## Task directions
Return exactly the lines of the records below, starting at the line that contains "(0.24, 0.113, 0.56), (0.24, 0.118, 1.2), (0.24, 0.112, 1.81)]" and ending at the line that contains "(0.115, 0.2, 1.5), (0.115, 0.198, 1.63), (0.135, 0.163, 1.87)]", with both of those lines kept.

─── Provided data

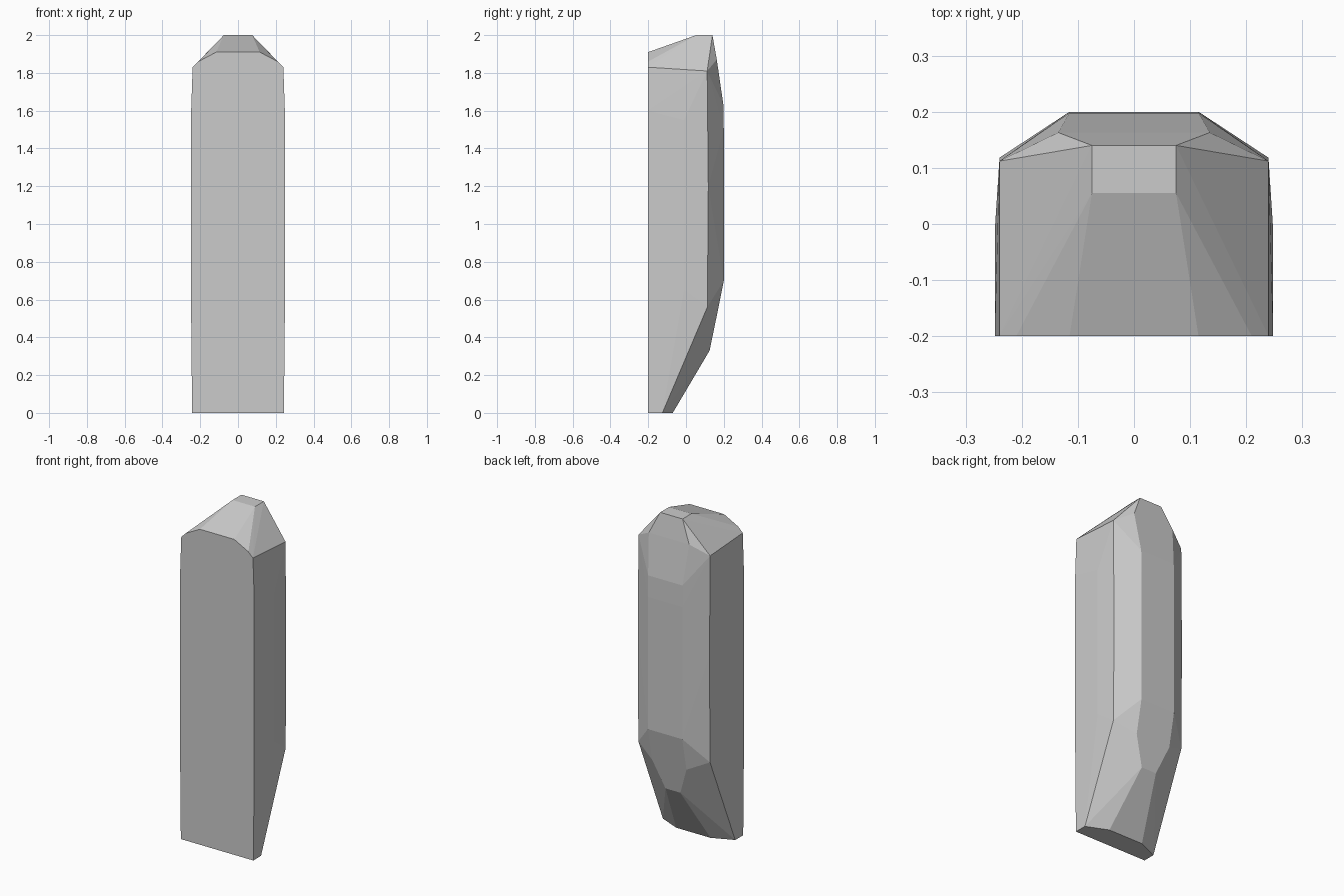
import bpy, bmesh
from math import radians

if "Cube" in bpy.data.objects:
    bpy.data.objects.remove(bpy.data.objects["Cube"])

# Right-hand corner points of the faceted stone slab, grouped by area
front = [(0.243, -0.2, 0), (0.248, -0.2, 0.53), (0.248, -0.2, 1.6),
         (0.24, -0.2, 1.83), (0.21, -0.2, 1.86), (0.115, -0.2, 1.91)]
side = [(0.248, -0.01, 0.65), (0.248, -0.01, 1.55),
        (0.24, 0.113, 0.56), (0.24, 0.118, 1.2), (0.24, 0.112, 1.81)]
base = [(0.242, -0.125, 0), (0.115, -0.07, 0)]
back = [(0.05, 0.125, 0.33), (0.115, 0.16, 0.5), (0.115, 0.2, 0.7),
        (0.115, 0.2, 1.5), (0.115, 0.198, 1.63), (0.135, 0.163, 1.87)]
top = [(0.075, 0.055, 2), (0.075, 0.14, 2)]

# Mirror the points across x and wrap them in a flat-faced hull
bm = bmesh.new()
for x, y, z in front + side + base + back + top:
    for s in (-1, 1):
        bm.verts.new((s * x, y, z))
hull = bmesh.ops.convex_hull(bm, input=bm.verts[:])
bmesh.ops.delete(bm, geom=[v for v in bm.verts if not v.link_faces], context='VERTS')

# Merge coplanar triangles into clean facets
bmesh.ops.dissolve_limit(bm, angle_limit=radians(0.5), verts=bm.verts[:], edges=bm.edges[:])
bmesh.ops.recalc_face_normals(bm, faces=bm.faces[:])

mesh = bpy.data.meshes.new("stone_slab")
bm.to_mesh(mesh)
bm.free()
slab = bpy.data.objects.new("stone_slab", mesh)
bpy.context.collection.objects.link(slab)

──────

## Response area
        (0.24, 0.113, 0.56), (0.24, 0.118, 1.2), (0.24, 0.112, 1.81)]
base = [(0.242, -0.125, 0), (0.115, -0.07, 0)]
back = [(0.05, 0.125, 0.33), (0.115, 0.16, 0.5), (0.115, 0.2, 0.7),
        (0.115, 0.2, 1.5), (0.115, 0.198, 1.63), (0.135, 0.163, 1.87)]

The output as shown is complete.